Greek Trip, Day 11, Tuesday 28 September 2010, Delos
Delos: introducing Sparta vs Athens introduced the story of the Greek island of Delos. There I referred again to the influence Greece had exercised on Western thought, contrasting Athens and Sparta. I used a 1913 photo of dormitory at my old school to illustrate the concept of spartan.
By coincidence, I then found a copy of a 1923 magazine from that school. This led me to write 1923: Classical Greek in the New England countryside. The editorial sets out the views of a rather precocious schoolboy, William Charles Wentworth, on the continued importance of Classical Greece.
The vision of TAS (The Armidale School) as the Australian centre of Hellenic culture, a place where Australian boys wishing to go to an English university would study, may seem rather quaint now. However, it wasn't seen as unusual then for a TAS boy to go straight from Armidale to study at Oxford or Cambridge instead of Sydney University.
Wentworth himself went to Oxford, as had David Ogilvie a little earlier. Ogilvie was the father of Judith Wallace, the writer I referred to in Ogilvies, Wrights, social change. Reporting on a visit by Ogilvie to the school in 1925, The Armidalian commented that a number of boys that year were considering going to Oxford.
The financial impact of the Great Depression on the school and its pupils probably marked the end of the tradition. Then came war. By the 1950s, the tradition had become a memory. Greek was no longer taught, while those TAS boys going to university went to local establishments. Still, the influence lingered, a localised example of the continuing influence of Greece on thought.
No-one lives on Delos now beyond a few staff. The whole island is a world heritage site. Here, as at so many other Greek historical sites, EU money has played an important role in protection and restoration. Greece itself does not have the resources to properly manage its historical heritage without support.
Walking up from the wharf to the site entrance, the first impression is the sheer scale of the place. Ruins stretch to the right and left and then up the hill. It is simply hard to get a proper feel.
Guided tours are available, but there are also sign posted walks of various lengths. We chose the second. I am not sure that this was the best option. What I am sure of is that we didn't allow enough time. I also found that I didn't have enough historical knowledge to properly fit things together.
In Ancient Thera I described the overlapping history of that site on Santorini. Delos makes Ancient Thera look like a pussy cat! Millennia overlap in complicated ways. To my mind, the best way of handling this in the first instance is to look at the site as a working settlement, at the town as it was. Then factor in the history.
To illustrate, think of modern Sydney. This is a working city that has its own patterns determined by geography. Then, within this, you have various tourist sites - the Rocks for example - that form part of the city's history. If, and this is the way that the guidebooks and site signs generally work, you looked only at the sites in isolation from each other, then you just get a whole series of historical snapshots that don't really fit together.
Like Ancient Thera, Delos's greatest prosperity began in Hellenic times, the period after the death of Alexander the Great.

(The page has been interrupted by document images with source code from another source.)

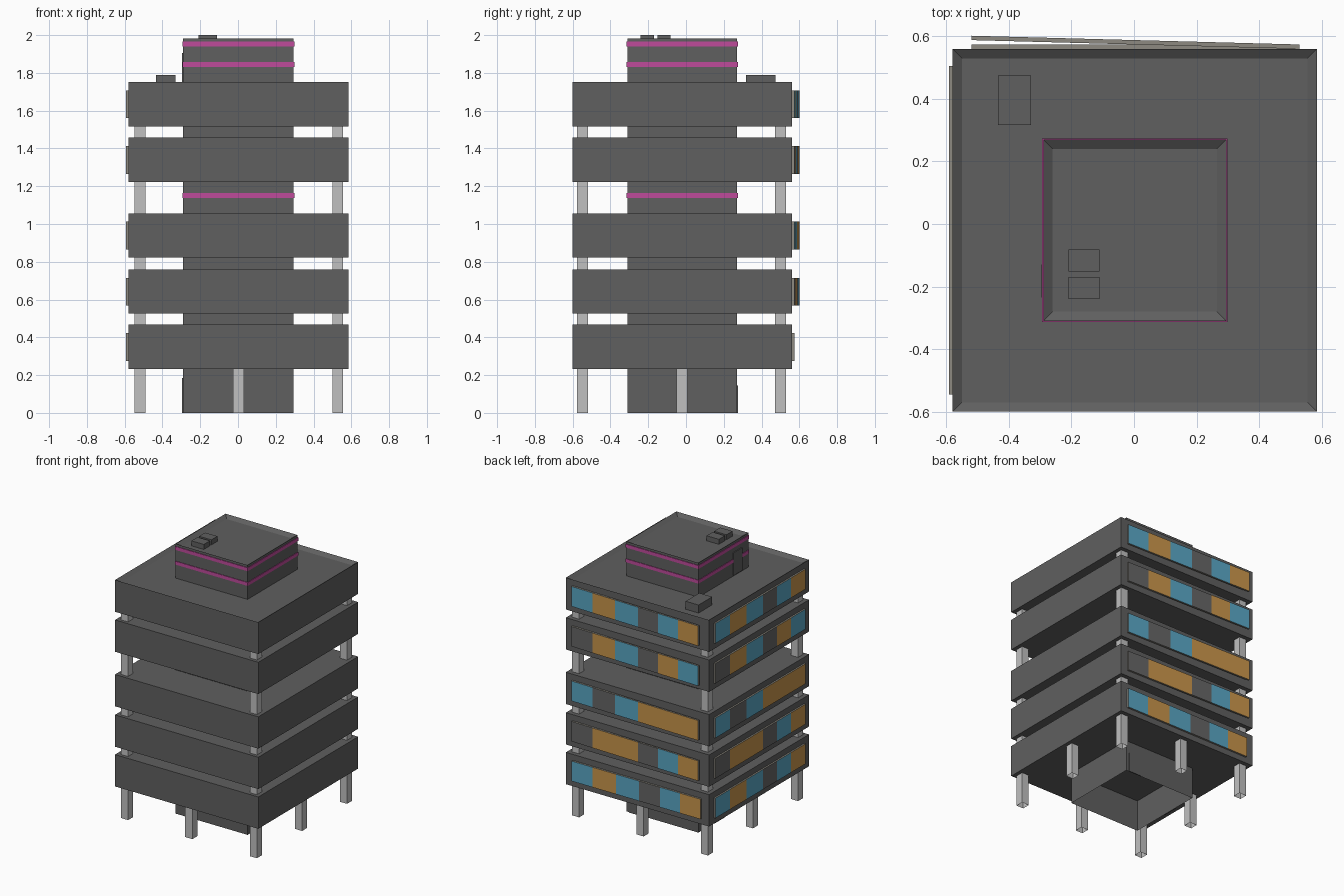
import bpy, bmesh
from mathutils import Vector

cube = bpy.data.objects.get("Cube")
if cube:
    bpy.data.objects.remove(cube, do_unlink=True)


def material(name, r, g, b):
    m = bpy.data.materials.new(name)
    m.use_nodes = True
    m.diffuse_color = (r, g, b, 1)
    m.node_tree.nodes["Principled BSDF"].inputs["Base Color"].default_value = (r, g, b, 1)
    return m


wall = material("dark_concrete", 0.115, 0.115, 0.115)
pale = material("pale_column", 0.53, 0.53, 0.53)
pink = material("magenta_band", 0.52, 0.07, 0.33)
blue = material("blue_glass", 0.10, 0.38, 0.55)
amber = material("amber_glass", 0.58, 0.30, 0.07)
dim = material("unlit_glass", 0.13, 0.13, 0.13)
frame = material("window_frame", 0.27, 0.255, 0.22)


def finish(name, bm, mats):
    bmesh.ops.recalc_face_normals(bm, faces=bm.faces)
    mesh = bpy.data.meshes.new(name)
    bm.to_mesh(mesh)
    bm.free()
    for m in mats:
        mesh.materials.append(m)
    obj = bpy.data.objects.new(name, mesh)
    bpy.context.collection.objects.link(obj)
    return obj


def box(name, x, y, z, mat, parapet=False, open_bottom=False):
    """Box from (min, max) ranges, with an optional sunken roof or open base."""
    bm = bmesh.new()
    bmesh.ops.create_cube(bm, size=1)
    for v in bm.verts:
        v.co = Vector([r[0] if c < 0 else r[1] for c, r in zip(v.co, (x, y, z))])
    bm.normal_update()
    if parapet:
        top = [f for f in bm.faces if f.normal.z > 0.9]
        bmesh.ops.inset_region(bm, faces=top, thickness=0.03, use_even_offset=True)
        for v in top[0].verts:
            v.co.z -= 0.02
    if open_bottom:
        base = [f for f in bm.faces if f.normal.z < -0.9]
        bmesh.ops.delete(bm, geom=base, context="FACES")
    return finish(name, bm, [mat])


# Storeys
HEIGHT = 0.234
LEVELS = (0.233, 0.525, 0.822, 1.223, 1.517)
OUT_X, OUT_Y = (-0.58, 0.585), (-0.60, 0.56)
for i, z in enumerate(LEVELS):
    box(f"storey_{i + 1}", OUT_X, OUT_Y, (z, z + HEIGHT), wall, parapet=(i == 4))

# Central core and its bands
CORE_X, CORE_Y = (-0.29, 0.295), (-0.31, 0.27)
box("core", CORE_X, CORE_Y, (0, 1.983), wall, parapet=True, open_bottom=True)


def band(name, z0, z1):
    bm = bmesh.new()
    d = 0.004
    ring = [(CORE_X[i] + (d if i else -d), CORE_Y[j] + (d if j else -d))
            for i, j in ((0, 0), (1, 0), (1, 1), (0, 1))]
    inner = [(CORE_X[i], CORE_Y[j]) for i, j in ((0, 0), (1, 0), (1, 1), (0, 1))]
    loops = [[bm.verts.new((*p, z)) for p in pts]
             for pts, z in ((inner, z0), (ring, z0), (ring, z1), (inner, z1))]
    for a, b in zip(loops, loops[1:]):
        for k in range(4):
            n = (k + 1) % 4
            bm.faces.new((a[k], a[n], b[n], b[k]))
    finish(name, bm, [pink])


for i, z in enumerate((1.138, 1.832, 1.940)):
    band(f"core_band_{i + 1}", z, z + 0.025)

# Columns: corners run up the tower, middle ones only carry the lowest storey
XS, YS = (-0.52, 0.003, 0.528), (-0.547, -0.022, 0.50)
for i, cx in enumerate(XS):
    for j, cy in enumerate(YS):
        if i == 1 and j == 1:
            continue
        top = LEVELS[0] if 1 in (i, j) else LEVELS[4]
        box(f"column_{i}_{j}", (cx - 0.029, cx + 0.029), (cy - 0.029, cy + 0.029),
            (0, top), pale, open_bottom=True)

# Roof boxes and doors
box("roof_hatch", (-0.435, -0.33), (0.317, 0.475), (1.73, 1.79), wall)
for i, y in enumerate((-0.24, -0.152)):
    box(f"core_vent_{i + 1}", (-0.21, -0.11), (y, y + 0.07), (1.96, 2.0), wall)
box("roof_door", (-0.296, -0.289), (-0.235, -0.13), (1.737, 1.905), wall)
box("side_door", (-0.296, -0.289), (-0.03, 0.09), (0, 0.185), wall)
box("back_door", (0.17, 0.27), (0.269, 0.276), (0, 0.145), wall)

# Window strips: one letter per pane
PANES = ("BABDBA", "DAADBA", "BDBAAA", "DABDAB", "BABDBA")
GLASS = {"B": 1, "A": 2, "D": 3}
SPLITS = (0, 0.165, 0.345, 0.525, 0.685, 0.84, 1)


def window_strip(name, start, end, depth, z0, panes):
    """Strip of panes whose outer face runs from start to end."""
    bm = bmesh.new()
    a, b = Vector((*start, 0)), Vector((*end, 0))
    back = (b - a).normalized().cross(Vector((0, 0, 1))) * -depth
    if back.dot(a) > 0:
        back = -back
    low, high = Vector((0, 0, z0)), Vector((0, 0, z0 + 0.147))
    rings = []
    for t in SPLITS:
        p = a.lerp(b, t)
        rings.append([bm.verts.new(q) for q in
                      (p + low, p + high, p + back + high, p + back + low)])
    for r, s, pane in zip(rings, rings[1:], panes):
        for k in range(4):
            n = (k + 1) % 4
            f = bm.faces.new((r[k], r[n], s[n], s[k]))
            f.material_index = GLASS[pane] if k == 0 else 0
    bm.faces.new(rings[0])
    bm.faces.new(rings[-1])
    finish(name, bm, [frame, blue, amber, dim])


for i, (z, panes) in enumerate(zip(LEVELS, PANES)):
    # Upper back strips swing out at one end
    out = 0.574 if i == 0 else 0.602
    window_strip(f"back_windows_{i + 1}", (0.53, 0.574), (-0.52, out), 0.014, z + 0.043, panes)
    window_strip(f"side_windows_{i + 1}", (-0.592, 0.505), (-0.592, -0.545), 0.014,
                 z + 0.043, panes)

It reached its greatest prosperity in late Hellenistic and Roman times, when it was declared a free port and became, it is claimed, the financial and trading centre of the Mediterranean. By 100 BC Delos had an estimated population of 30,000, which included foreigners from as far away as Rome, Syria, and Egypt. Each group built its own shrines and seem to have lived in relative harmony.
All this sounds nice, doesn't it? But Delos was also the greatest slave market in the Eastern Mediterranean, perhaps the greatest in the entire Roman Empire. Revenue from the sale of human bodies helped underpin that prosperity.
The main built environment dates from this long prosperous period. Within this, there are buildings and public places that date from earlier periods when Delos was a religious and political rather than commercial centre. There, frozen in time, are monuments to now vanished greatness. The photo shows the Lions of Naxos.
Naxos was once a considerable power in a regional context. Then it fell to the Athenians. Ruins here and at the religious centre of Delphi on the mainland are mementos to Naxos's once power.
Like so many other former centres on the Greek islands, Delos's prosperity depended on trade and that depended on peace. In 88 BC Mithridates, the king of Pontus, attacked the unfortified island as part of a revolt against Roman rule. The population now estimated at 20,000 was reportedly killed or sold into slavery, the sanctuary treasures were looted, and the city was razed to the ground.
The Romans partially rebuilt the city, but continous pirate raids made life difficult. In 66 BC the Romans built defensive walls around the city whose ruins remain. However, decline continued. In the 2nd century AD, Pausanius recorded that Delos was inhabited only by the temple guards.
Today's built remains reflect this turbulent history. Yet enough remains to get a feel for what life must have been like.
In writing this post, I haven't quite got to the point I said I would, the conflict between Athens and Sparta and the role of Delos in that conflict. This will have to wait until my next post.